In 1974, Nanticoke was incorporated as a city within the Regional Municipality of Haldimand-Norfolk through the amalgamation of the towns of Port Dover and Waterford, the village of Jarvis, and parts of the townships of Rainham, Townsend, Walpole and Woodhouse. In 2001, the town and all other municipalities within the region were dissolved and the region was divided into two single tier municipalities with city-status but called counties. What was the city of Nanticoke is now split between Haldimand County and Norfolk County. Wind Turbines were installed in November 2013.

Cheapside is located in the Regional Municipality of Haldimand-Norfolk and is part of the City of Nanticoke. I n 1854 David Silverthom settled here and opened the first store. He was bought out in 1860 by William Pugsley who called the place Cheap Corner. When the post office opened around 1865 the postal department proposed the present name which was accepted by residents.

Lake Erie shoreline, quiet roads and countryside make Selkirk a haven for travelers. Selkirk is located forty-five kilometers southwest of Hamilton and a short drive from Dunnville, Cayuga, Port Dover and Simcoe. Selkirk is the oldest village in Walpole Township. Settled by the Hoover family around 1800, the village was the site of a mill and an important center for the local farming community. When the post office opened in 1831 the village was called Walpole. In 1855, the village was renamed Selkirk, in honor of Thomas Douglas, Lord Selkirk, who once owned land in the area.

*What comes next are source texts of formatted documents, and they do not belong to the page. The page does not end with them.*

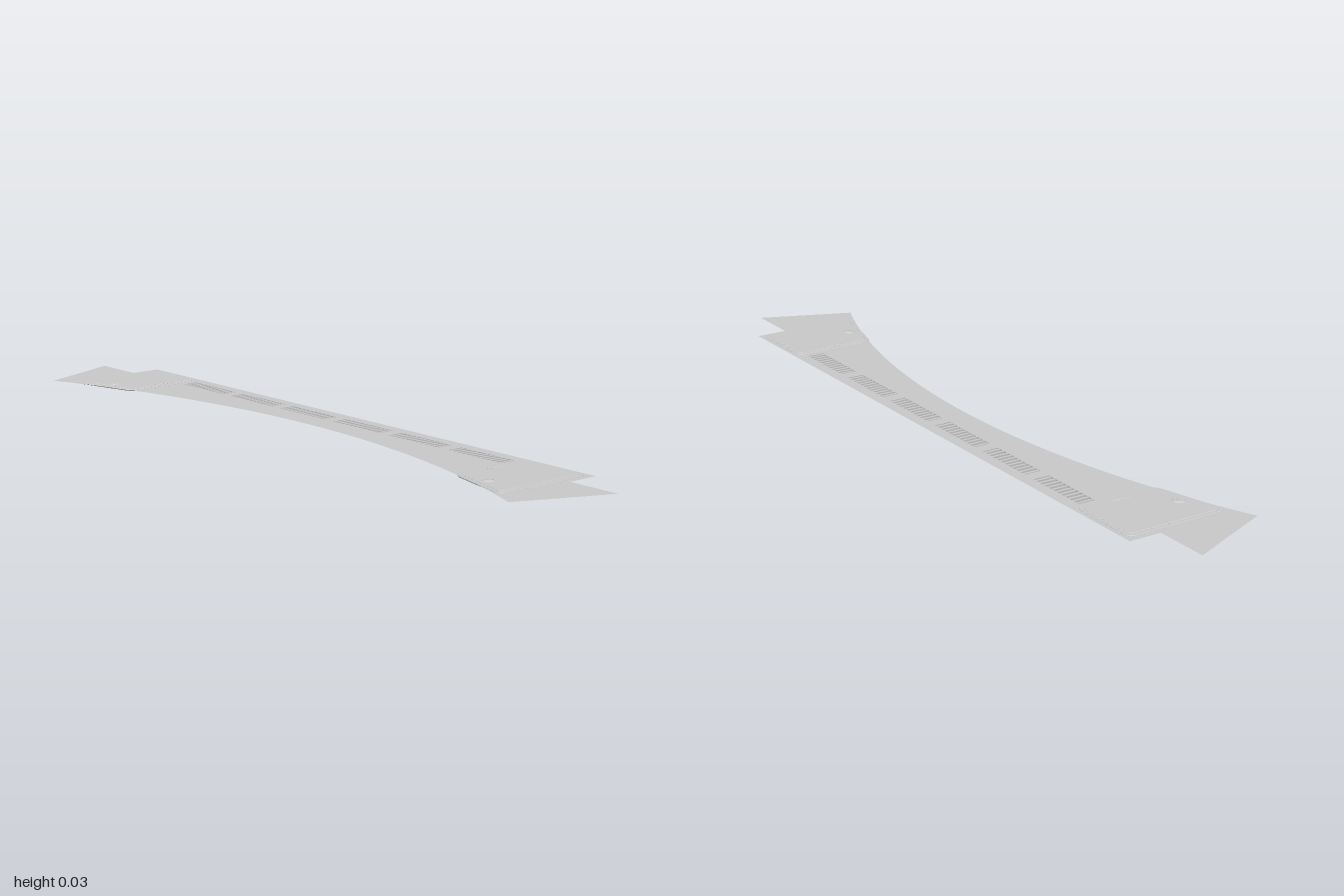
import * as THREE from 'three';

const mat = new THREE.MeshStandardMaterial({ color: 0xcccccc, flatShading: true });
const openMat = new THREE.MeshStandardMaterial({ color: 0xcccccc, side: THREE.DoubleSide });

const SHEET_Y = 0.0215;
const VENT = { width: 0.18, z0: -0.134, z1: -0.09, slats: 11 };
const ventCentres = [-0.535, -0.321, -0.107, 0.107, 0.321, 0.535];
const ventDepth = VENT.z1 - VENT.z0, ventZ = (VENT.z0 + VENT.z1) / 2;

// Plan points are [x, z]; shapes lie in the xz plane after layFlat
const plan = (points, Type = THREE.Shape) => new Type(points.map(([x, z]) => new THREE.Vector2(x, -z)));
const layFlat = (geometry, y) => geometry.rotateX(-Math.PI / 2).translate(0, y, 0);

function add(parent, name, geometry, material = mat) {
  const mesh = new THREE.Mesh(geometry, material);
  mesh.name = name;
  parent.add(mesh);
  return mesh;
}

// Flat panel with a curved front edge and an opening for each vent
function panelGeometry() {
  const outline = [[-1, -0.08], [-0.855, -0.08], [-0.855, -0.165], [0.855, -0.165], [0.855, -0.08], [1, -0.08]];
  const R = 2.34, n = 40;
  for (let i = 0; i <= n; i++) {
    const x = 0.9 - (1.8 * i) / n;
    outline.push([x, -0.02 + R - Math.sqrt(R * R - x * x)]);
  }
  const shape = plan(outline);
  for (const c of ventCentres) {
    const x0 = c - VENT.width / 2, x1 = c + VENT.width / 2;
    shape.holes.push(plan([[x0, VENT.z0], [x1, VENT.z0], [x1, VENT.z1], [x0, VENT.z1]], THREE.Path));
  }
  return layFlat(new THREE.ShapeGeometry(shape), SHEET_Y);
}

// Open-topped tray hanging below the panel, with slats across its mouth
function vent(x) {
  const group = new THREE.Group();
  group.name = 'vent';
  group.position.set(x, 0, ventZ);
  const tray = new THREE.BoxGeometry(VENT.width, SHEET_Y, ventDepth);
  tray.setIndex(Array.from(tray.index.array).filter((_, i) => i < 12 || i >= 18));
  add(group, 'ventTray', tray.translate(0, SHEET_Y / 2, 0), openMat);
  const pitch = VENT.width / VENT.slats;
  for (let i = 0; i < VENT.slats; i++) {
    const slat = add(group, 'ventSlat', new THREE.BoxGeometry(pitch * 0.45, 0.006, ventDepth));
    slat.position.set((i + 0.5) * pitch - VENT.width / 2, SHEET_Y - 0.0035, 0);
  }
  return group;
}

// Closed outline with rounded corners
function roundedPlan(points, r) {
  const v = points.map(([x, z]) => new THREE.Vector2(x, -z));
  const shape = new THREE.Shape();
  v.forEach((p, i) => {
    const prev = v[(i + v.length - 1) % v.length], next = v[(i + 1) % v.length];
    const a = p.clone().add(prev.clone().sub(p).setLength(r));
    const b = p.clone().add(next.clone().sub(p).setLength(r));
    if (i === 0) shape.moveTo(a.x, a.y); else shape.lineTo(a.x, a.y);
    shape.quadraticCurveTo(p.x, p.y, b.x, b.y);
  });
  shape.closePath();
  return shape;
}

// Plate from y0 to y1 whose edges slope in by the given inset
function plate(points, r, y0, y1, inset) {
  const rise = (y1 - y0) * 0.45;
  const geometry = new THREE.ExtrudeGeometry(roundedPlan(points, r), {
    depth: y1 - y0 - 2 * rise, curveSegments: 5, bevelEnabled: true,
    bevelThickness: rise, bevelSize: inset, bevelOffset: -inset, bevelSegments: 1,
  });
  return layFlat(geometry, y0 + rise);
}

// Raised access hatch with handle, hinge and round latch; s is the side
function hatch(s) {
  const group = new THREE.Group();
  group.name = s > 0 ? 'leftHatch' : 'rightHatch';
  const mirror = (points) => points.map(([x, z]) => [x * s, z]);
  const rect = (x0, x1, z0, z1) => mirror([[x0, z0], [x1, z0], [x1, z1], [x0, z1]]);
  const rim = mirror([[0.641, -0.154], [0.838, -0.154], [0.838, 0.126], [0.641, 0.074]]);
  const cover = mirror([[0.65, -0.145], [0.829, -0.145], [0.829, 0.114], [0.65, 0.067]]);
  add(group, 'hatchRim', plate(rim, 0.02, 0.0195, 0.0237, 0.0015));
  add(group, 'hatchCover', plate(cover, 0.016, 0.0225, 0.0252, 0.0015));
  add(group, 'hatchHinge', plate(rect(0.83, 0.854, -0.06, 0.035), 0.002, 0.0205, 0.0225, 0.0005));
  add(group, 'hatchHandle', plate(rect(0.651, 0.664, -0.068, -0.018), 0.002, 0.0245, 0.0268, 0.002));
  // Latch: low disc with a turning bar
  add(group, 'latchDisc', new THREE.CylinderGeometry(0.013, 0.017, 0.003, 20)).position.set(0.74 * s, 0.0263, 0.063);
  const bar = add(group, 'latchBar', new THREE.BoxGeometry(0.02, 0.001, 0.005));
  bar.position.set(0.74 * s, 0.028, 0.063);
  bar.rotation.y = 0.5 * s;
  return group;
}

export function createModel() {
  const model = new THREE.Group();
  model.name = 'ventedPanel';
  add(model, 'panel', panelGeometry(), openMat);
  for (const x of ventCentres) model.add(vent(x));
  for (const s of [1, -1]) model.add(hatch(s));
  return model;
}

Architectural Photos, Fisherville, Ontario
Ye Olde Fisherville Restaurant
Architectural Photos, Fisherville, Ontario
#4 – second floor balcony
Architectural Photos, Fisherville, Ontario
#9, Fisherville – Gothic
Architectural Photos, Fisherville, Ontario
#19, Fisherville – larger dormer, wraparound veranda
Architectural Photos, Fisherville, Ontario
#12 – Fisherville, Ontario
Architectural Photos, Fisherville, Ontario
#5 Fisherville, Ontario
601 Haldimand Road 12, Fisherville
601 Haldimand Road 12, Fisherville – The Charles Reicheld House crafted by traditional German carpenter Valentine Hartwick in 1886 – farmhouse with cornice brackets, dichromatic brickwork, hipped roof
Architectural Photos, Selkirk, Ontario
95 Concession 4, Fisherville – The Hoover log house built in 1793 on the Lake Erie shore south of Selkirk for Daniel Hoover, son of Jacob Hoover from Pennsylvania. In 1997, the fire damaged remnants were brought by Mr. Bill Fletcher, reassembled and relocated on his farm.
Architectural Photos, Rainham Centre, Ontario
255 Kohler Road, Rainham Centre – former school
Architectural Photos, Nanticoke, Ontario
Nanticoke – Gothic Revival – verge board trim on gables
Architectural Photos, Nanticoke, Ontario
Rainham Road – Methodist Church – 1874
Architectural Photos, Cheapside, Ontario
Wilson MacDonald Memorial School Museum, Cheapside – The original square framed school was opened on land owned by James Buckley and was replaced by this red brick one in 1872. It closed in 1965 and reopened in 1967 as a museum and memorial to Wilson MacDonald, a former student and renowned poet.
Architectural Photos, Selkirk, Ontario
S.S. No. 3 Union School, Selkirk – 1918 – the school closed in 1949. It reopened in 1967 as a library and Selkirk Centennial Community Centre.
Architectural Photos, Selkirk, Ontario
27 Erie Street South, Selkirk – James Cooper built this house in 1870. In 1878 he sold it to George Hoover. The frame house has irregular massing and is in the Second Empire style. It has an over-sized horseshoe dormer with barge board and finial, elaborate window molds with pediments. The three-story tower has four dormers in the mansard roof. The Fess family purchased it in 1947.
Architectural Photos, Selkirk, Ontario
15 Erie Street North, Selkirk – Italianate, hipped roof, cornice brackets, quoins, banding
Architectural Photos, Selkirk, Ontario
15 Erie Street North, Selkirk – Italianate, hipped roof, cornice brackets, quoins, banding